Though it begins as a psychological thriller, “The Calling Game” unexpectedly turns into something more.
Though it begins as a psychological thriller, “The Calling Game” unexpectedly turns into something more: a genre-busting exploration of self-definition and friendship. Just as he did with “Northern Star,” helmer Felix Randau draws out top-notch perfs (Valerie Koch won best actress at the Munich fest in June), here in a story of a disturbed woman’s obsessive prank phone calls made in the voice of an ailing child. Impressively constructed (though with an unsatisfactory ending), pic should see handsome returns at home, with possible Euro arthouse exposure.
Subject’s kernel has much in common with the “Anthony Godby Johnson” hoax, from which novel/pic “The Night Listener” was drawn. Irm Krischka (Koch) is a solitary 30-ish woman working at a laundry and taking care of her mute, bed-ridden mother (Franziska Ponitz). Her joyless life is an endless round of dreariness, except for the nightly phone calls she makes to strangers, when she pretends to be a bright little girl with leukemia.
A master at improv, Irm builds up relationships with people at the other end of the line and then suddenly “kills off” the child — she even gives out funeral information, secretly watching her victims turn up at the cemetery for non-existent burials.
With Sina Lehmann (Esther Schweins), she takes it one step further, posing as Eleanor, little Lea Paulina’s mom on a visit to her make-believe daughter’s phone pal. But Sina’s husband was just killed in an accident, injecting a painful dose of reality into Irm’s controlled fantasy world.
Two months later, Sina shows up at the laundry, and Irm tells her Lea Paulina is dead. Eager to form a friendship with another grieving soul, Sina actively fosters a relationship, which Irm at first resists.
Bolstered by the new friendship, Irm stops making the phone calls and even becomes warmer and playful with her mother, but a couple of perceived betrayals by Sina make it clear she’s incapable of maintaining her carefully constructed imaginary universe for long.
On the one hand, Irm is trapped in an unhappy existence, deeply resentful of her mother, whose undisguised preference for Irm’s long-dead sister continues to rankle. But she uses this dependence as an excuse to keep the world at bay. The phone calls are more than simply a destructive expression of her perceived impotence, they’re the product of a deeply disturbed mind.

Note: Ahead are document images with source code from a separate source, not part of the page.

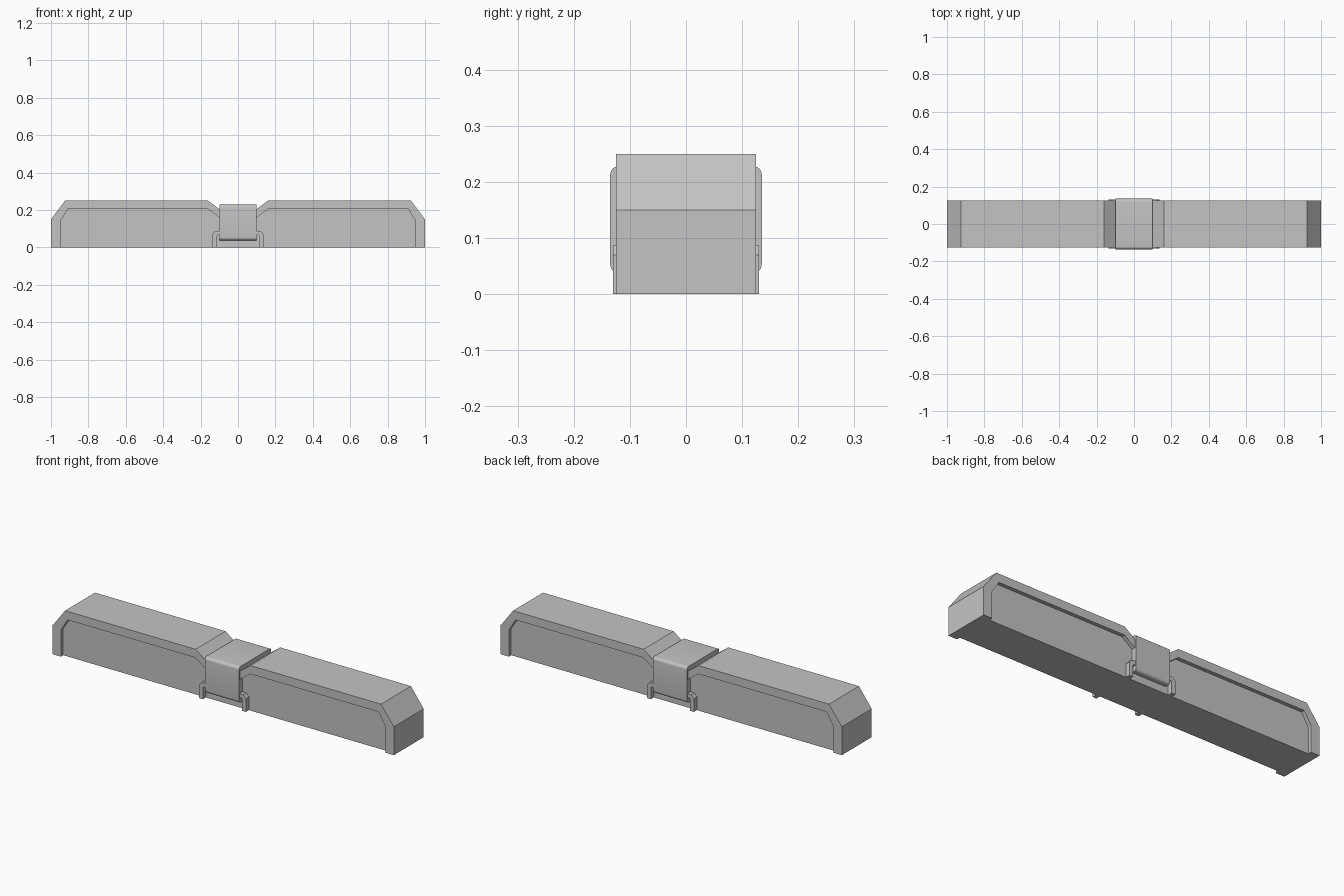
import bpy
import bmesh
import math

cube = bpy.data.objects.get("Cube")
if cube:
    bpy.data.objects.remove(cube)

# One plain grey for the whole model
grey = bpy.data.materials.new("plain_grey")
grey.use_nodes = True
colour = (0.55, 0.55, 0.55, 1)
grey.diffuse_color = colour
grey.node_tree.nodes["Principled BSDF"].inputs["Base Color"].default_value = colour


def prism(name, profile, start, end, axis="y"):
    """Extrude a 2D profile along y (profile is x, z) or along x (profile is y, z)."""
    def place(p, depth):
        return (p[0], depth, p[1]) if axis == "y" else (depth, p[0], p[1])

    bm = bmesh.new()
    a = [bm.verts.new(place(p, start)) for p in profile]
    b = [bm.verts.new(place(p, end)) for p in profile]
    bm.faces.new(a)
    bm.faces.new(b)
    for i in range(len(profile)):
        j = (i + 1) % len(profile)
        bm.faces.new((a[i], a[j], b[j], b[i]))
    bmesh.ops.recalc_face_normals(bm, faces=bm.faces)
    mesh = bpy.data.meshes.new(name)
    bm.to_mesh(mesh)
    bm.free()
    mesh.materials.append(grey)
    obj = bpy.data.objects.new(name, mesh)
    bpy.context.collection.objects.link(obj)
    return obj


def mirrored(half):
    """Complete a right-hand outline with its mirror image."""
    return half + [(-x, z) for x, z in reversed(half)]


def arc(cy, cz, radius, first, steps=6):
    """Quarter circle used for rounded corners."""
    angles = [math.radians(first + 90 * i / steps) for i in range(steps + 1)]
    return [(cy + radius * math.cos(t), cz + radius * math.sin(t)) for t in angles]


# Outer frame: chamfered arch with a dip in the middle
outer = mirrored([(1, 0), (1, 0.15), (0.925, 0.25), (0.16, 0.25), (0.1, 0.205), (0.08, 0.2)])
inner = mirrored([(0.95, 0), (0.95, 0.14), (0.91, 0.205), (0.16, 0.205), (0.1, 0.16), (0.08, 0.155)])
prism("outer_frame", outer + inner[::-1], -0.125, 0.125)

# Recessed core that shows as the side panels
prism("side_panels", inner, -0.105, 0.105)

# Clasp wrapped over the dip, with rounded edges
half_depth, top, bottom, radius = 0.135, 0.228, 0.038, 0.015
edge = half_depth - radius
wrap = (arc(edge, top - radius, radius, 0) + arc(-edge, top - radius, radius, 90)
        + arc(-edge, bottom + radius, radius, 180) + arc(edge, bottom + radius, radius, 270))
clasp = prism("clasp", wrap, -0.1, 0.1, "x")
bpy.ops.object.select_all(action="DESELECT")
clasp.select_set(True)
bpy.context.view_layer.objects.active = clasp
bpy.ops.object.shade_smooth_by_angle(angle=math.radians(30))

# Hooked brackets beside the clasp, on both faces
hook = [(0.137, 0), (0.137, 0.07), (0.122, 0.087), (0.098, 0.087),
        (0.098, 0.066), (0.11, 0.066), (0.115, 0.058), (0.115, 0)]
for side, sx in (("left", 1), ("right", -1)):
    for face, sy in (("front", -1), ("back", 1)):
        prism(f"{face}_{side}_bracket", [(sx * x, z) for x, z in hook], sy * 0.1, sy * 0.13)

Koch captures this duality: Refusing to go in for cheap tricks or twitches, she makes the character both sympathetic and chilling. With the camera kept on her tightened face in near relentless close shots, the actress doesn’t miss a beat. Neither does the stunning Schweins, capturing Sina’s outward confidence and poise while carefully revealing the aching underneath. Script, however, misfires at the end.
Style is largely straightforward, sensitive to the use of close-ups for getting inside character without overdoing it. Colors too are carefully calibrated, with a special contrast reserved for Irm’s mother’s room, bathed in a harsh white graininess. Randau makes lyrical use of Melanie’s late 1960s anthem “Beautiful People,” ideally suited with its evocation of the hesitant yearning for connections.